If the Hawks had a legitimately productive starting PG, then Teague’s marginalization would at least be understandable. Yet Bibby is completely useless as a defender, and not terribly effective offensively, either. His adjusted plus/minus puts him at -2.38 for the season, and Bibby’s 12.3 PER is a career low. That PER mark — in addition to Bibby’s higher turnover rate, disappointing points per minute average, etc. — is particularly troubling. PER best measures a player’s offensive contributions and efficiency, and thus should tilt in Bibby’s favor. After all, he’s an offensive player who isn’t forced to do a lot with the ball, and shoots more than half of his attempts from behind the three-point line, an inherently efficient zone. Yet according to his PER, Bibby is inefficient and below average on the end of the court that’s supposed to be his strength. If he’s obviously subpar on offense, what does that make Bibby on defense?

And, the icing on the cake: Teague, despite often running with reserves, has posted a 12.9 PER this season, already a few ticks better than Bibby. Unlike most young players, Teague’s definite strengths lie on offense; he’s much more equipped to defend opposing point guards than he is to run plays, and more capable of defending a quick perimeter opponent than pull up for a jumper. Teague is an obviously incomplete offensive player, and yet by one metric, he’s still superior to the defense-first Bibby.

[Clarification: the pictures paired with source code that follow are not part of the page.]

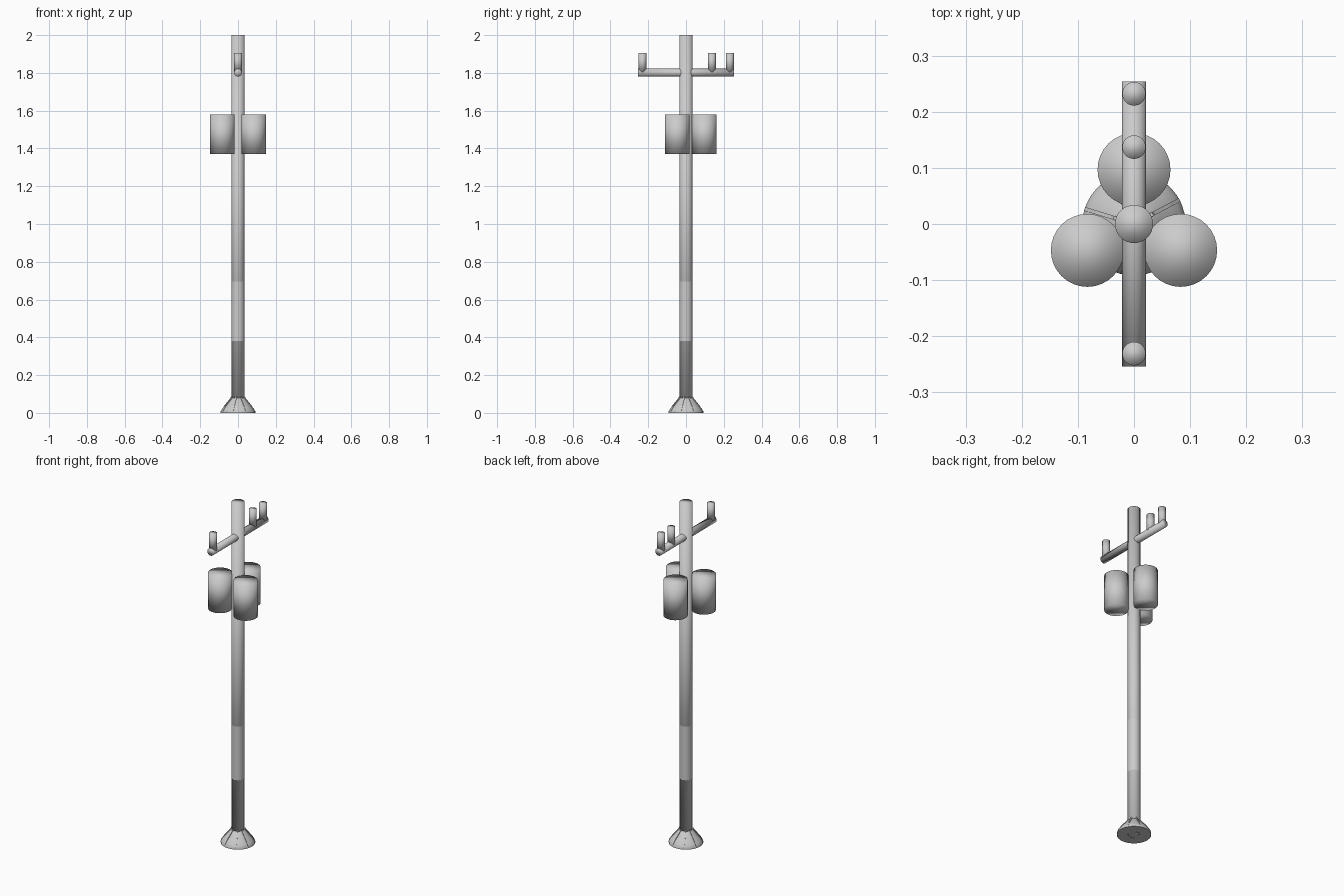
import bpy, bmesh, math
from mathutils import Matrix

if "Cube" in bpy.data.objects:
    bpy.data.objects.remove(bpy.data.objects["Cube"])


def finish(bm, name):
    bmesh.ops.recalc_face_normals(bm, faces=bm.faces)
    mesh = bpy.data.meshes.new(name)
    bm.to_mesh(mesh)
    bm.free()
    obj = bpy.data.objects.new(name, mesh)
    bpy.context.collection.objects.link(obj)
    return obj


def cylinder(name, radius, length, center, along_y=False, caps=True):
    bm = bmesh.new()
    m = Matrix.Translation(center)
    if along_y:
        m = m @ Matrix.Rotation(math.pi / 2, 4, 'X')
    bmesh.ops.create_cone(bm, cap_ends=caps, segments=32, radius1=radius,
                          radius2=radius, depth=length, matrix=m)
    for f in bm.faces:
        f.smooth = True
    return finish(bm, name)


def lathe(name, profile, segments=32):
    bm = bmesh.new()
    rings = []
    for r, z in profile:
        rings.append([bm.verts.new((r * math.cos(2 * math.pi * i / segments),
                                    r * math.sin(2 * math.pi * i / segments), z))
                      for i in range(segments)])
    for a, b in zip(rings, rings[1:]):
        for i in range(segments):
            j = (i + 1) % segments
            bm.faces.new((a[i], a[j], b[j], b[i])).smooth = True
    bm.faces.new(rings[0])
    bm.faces.new(rings[-1])
    return finish(bm, name)


def rib(name, profile, thickness, angle):
    bm = bmesh.new()
    sides = [[bm.verts.new((r, s * thickness / 2, z)) for r, z in profile]
             for s in (-1, 1)]
    bm.faces.new(sides[0])
    bm.faces.new(sides[1])
    n = len(profile)
    for i in range(n):
        j = (i + 1) % n
        bm.faces.new((sides[0][i], sides[0][j], sides[1][j], sides[1][i]))
    bm.transform(Matrix.Rotation(angle, 4, 'Z'))
    return finish(bm, name)


# Pole and the sleeve around its lower part
cylinder("pole", 0.034, 2.0, (0, 0, 1.0))
cylinder("pole_sleeve", 0.0348, 0.315, (0, 0, 0.538), caps=False)

# Flared foot with eight ribs
lathe("foot", [(0.092, 0.0), (0.092, 0.008), (0.084, 0.022), (0.070, 0.040),
               (0.052, 0.060), (0.039, 0.076), (0.034, 0.080)])
rib_profile = [(0.03, 0.002), (0.092, 0.002), (0.092, 0.012), (0.073, 0.041),
               (0.042, 0.077), (0.038, 0.088), (0.03, 0.088)]
for k in range(8):
    rib(f"foot_rib_{k + 1}", rib_profile, 0.007, math.radians(28 + 45 * k))

# Three transformer cans spaced evenly around the pole
for k in range(3):
    a = math.radians(90 + 120 * k)
    cylinder(f"transformer_can_{k + 1}", 0.065, 0.208,
             (0.096 * math.cos(a), 0.096 * math.sin(a) + 0.001, 1.475))

# Crossarm with three insulators
cylinder("crossarm", 0.021, 0.508, (0, 0, 1.801), along_y=True)
for k, y in enumerate((-0.231, 0.137, 0.232)):
    cylinder(f"insulator_{k + 1}", 0.021, 0.1, (0, y, 1.855))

It’s great that Drew can go to Jamal Crawford as a back-up point guard, but Crawford can surely find his minutes elsewhere. The Hawks have plenty of wings that can slide over to cover several positions, and thus finding time for Teague wouldn’t preclude Crawford from getting his appropriate burn. The central obstacle between Teague and freedom is Bibby, and yet Drew is obviously reluctant to lean on the more capable overall player due to a futile cling to veteran savvy or somesuch.